The project takes place across two stages. First, the research team intends to map the opening and closing of artisanal and small-scale mines in Africa over the period of 2000-2021 with exhaustive information on location (GPS coordinates). They then use machine learning techniques (convolutional neural network) and satellite image time series to identify sediment and open pit-mining activities. Second, equipped with this original dataset, the research team provides systematic and large-scale evidence of the impact of artisanal and small-scale mines on economic development in Africa. Through different working packages, they will assess a variety of dimensions of economic development, namely local wealth, violence and conflict, and health.

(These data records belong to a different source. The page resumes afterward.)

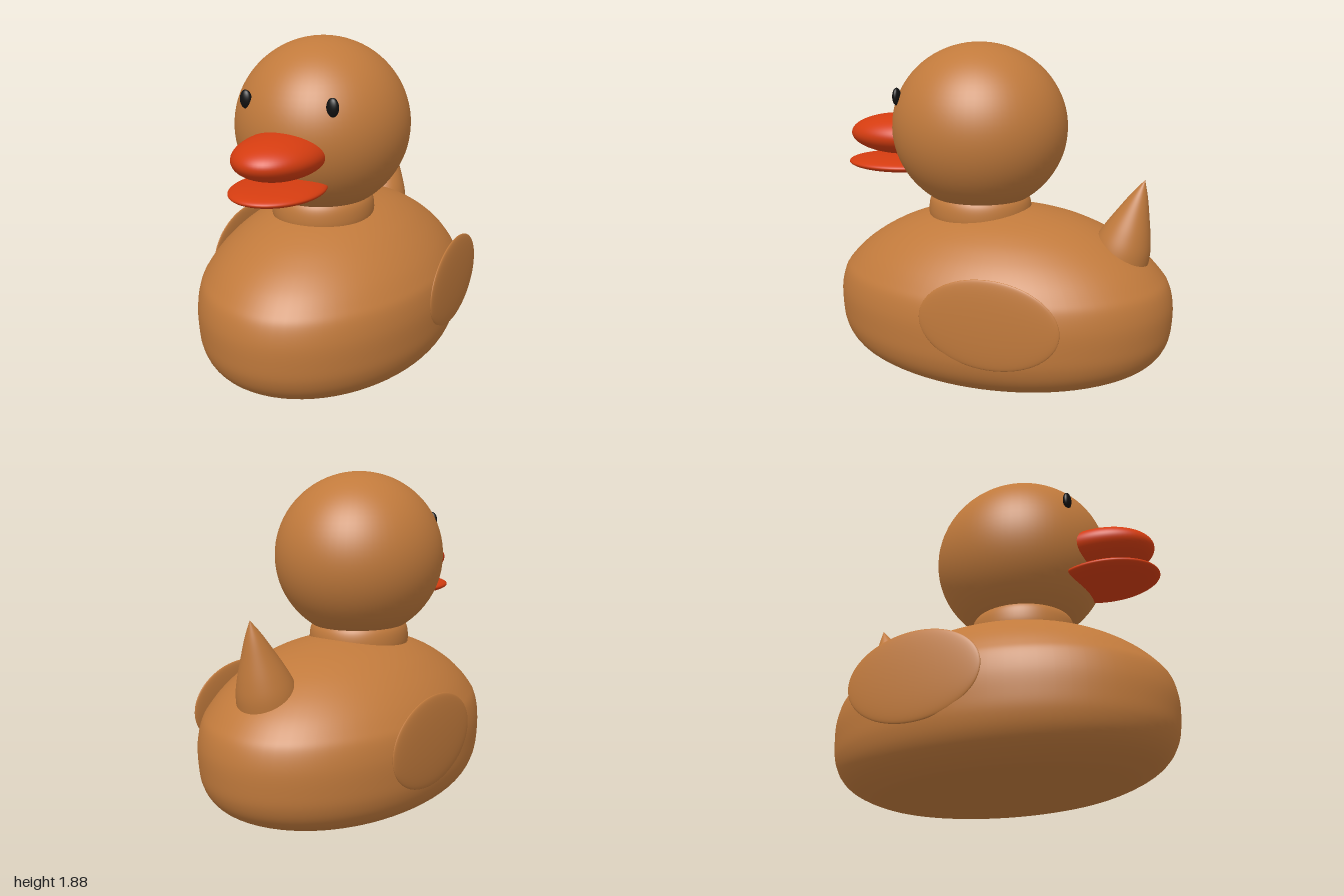
import * as THREE from 'three';

const plumage = new THREE.MeshStandardMaterial({ color: 0xc17a3c });
plumage.name = 'plumage brown';
const billRed = new THREE.MeshStandardMaterial({ color: 0xd43c10 });
billRed.name = 'bill red';
const eyeBlack = new THREE.MeshStandardMaterial({ color: 0x111111 });
eyeBlack.name = 'eye black';

const v2 = (pts) => pts.map(([r, y]) => new THREE.Vector2(r, y));

// Smooth surface of revolution through a few [radius, height] points
function turned(name, pts, samples) {
  const curve = new THREE.SplineCurve(v2(pts));
  const profile = curve.getPoints(samples);
  profile.forEach((p) => { p.x = Math.max(0, p.x); });
  const mesh = new THREE.Mesh(new THREE.LatheGeometry(profile, 72), plumage);
  mesh.name = name;
  return mesh;
}

// Sphere stretched to the given centre and radii
function ellipsoid(name, material, centre, radii) {
  const mesh = new THREE.Mesh(new THREE.SphereGeometry(1, 64, 40), material);
  mesh.name = name;
  mesh.position.set(...centre);
  mesh.scale.set(...radii);
  return mesh;
}

export function createModel() {
  const duck = new THREE.Group();
  duck.name = 'duck';

  // Oval body with a flat underside
  const body = turned('body', [
    [0.57, 0], [0.72, 0.022], [0.86, 0.08], [0.94, 0.145], [0.985, 0.23],
    [1, 0.33], [1, 0.44], [0.975, 0.54], [0.93, 0.605], [0.85, 0.685],
    [0.74, 0.765], [0.6, 0.84], [0.43, 0.9], [0.2, 0.943], [0, 0.955],
  ], 90);
  body.scale.x = 0.7;
  duck.add(body);

  const underside = new THREE.Mesh(new THREE.CircleGeometry(0.57, 72), plumage);
  underside.name = 'underside';
  underside.rotation.x = Math.PI / 2;
  underside.scale.x = 0.7;
  duck.add(underside);

  // Neck and head
  const neck = turned('neck', [
    [0.25, 0.8], [0.28, 0.87], [0.286, 0.93], [0.275, 0.99], [0.24, 1.04],
  ], 24);
  neck.position.z = 0.14;
  neck.scale.z = 1.05;
  duck.add(neck);
  duck.add(ellipsoid('head', plumage, [0, 1.4, 0.14], [0.48, 0.48, 0.505]));

  // Bill
  duck.add(ellipsoid('upperBill', billRed, [0, 1.335, 0.63], [0.23, 0.117, 0.315]));
  duck.add(ellipsoid('lowerBill', billRed, [0, 1.163, 0.66], [0.24, 0.046, 0.305]));

  // Eyes and wings, mirrored
  for (const [side, s] of [['left', 1], ['right', -1]]) {
    duck.add(ellipsoid(side + 'Eye', eyeBlack, [s * 0.25, 1.585, 0.54], [0.034, 0.05, 0.022]));
    duck.add(ellipsoid(side + 'Wing', plumage, [s * 0.69, 0.482, -0.16], [0.027, 0.25, 0.39]));
  }

  // Pointed tail leaning backwards
  const tail = turned('tail', [
    [0.17, 0], [0.158, 0.1], [0.132, 0.19], [0.09, 0.3], [0.045, 0.41], [0, 0.5],
  ], 30);
  tail.position.set(0, 0.68, -0.685);
  tail.rotation.x = -0.28;
  duck.add(tail);

  return duck;
}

Crucially, the data collection methodology covers a wide range of applications for policymakers and non-governmental organisations, who want a complete picture of all artisanal and small-scale mining activities in order to improve the monitoring of these locations in different dimensions such as health, environmental degradation, or taxation of the minerals extracted, for instance. Beside the importance of having accessible data on mine locations, the empirical results will also be informative of the varying impacts of the sector on local communities across different dimensions. It will also offer a comprehensive overview of the mechanisms in play on which policymakers can intervene.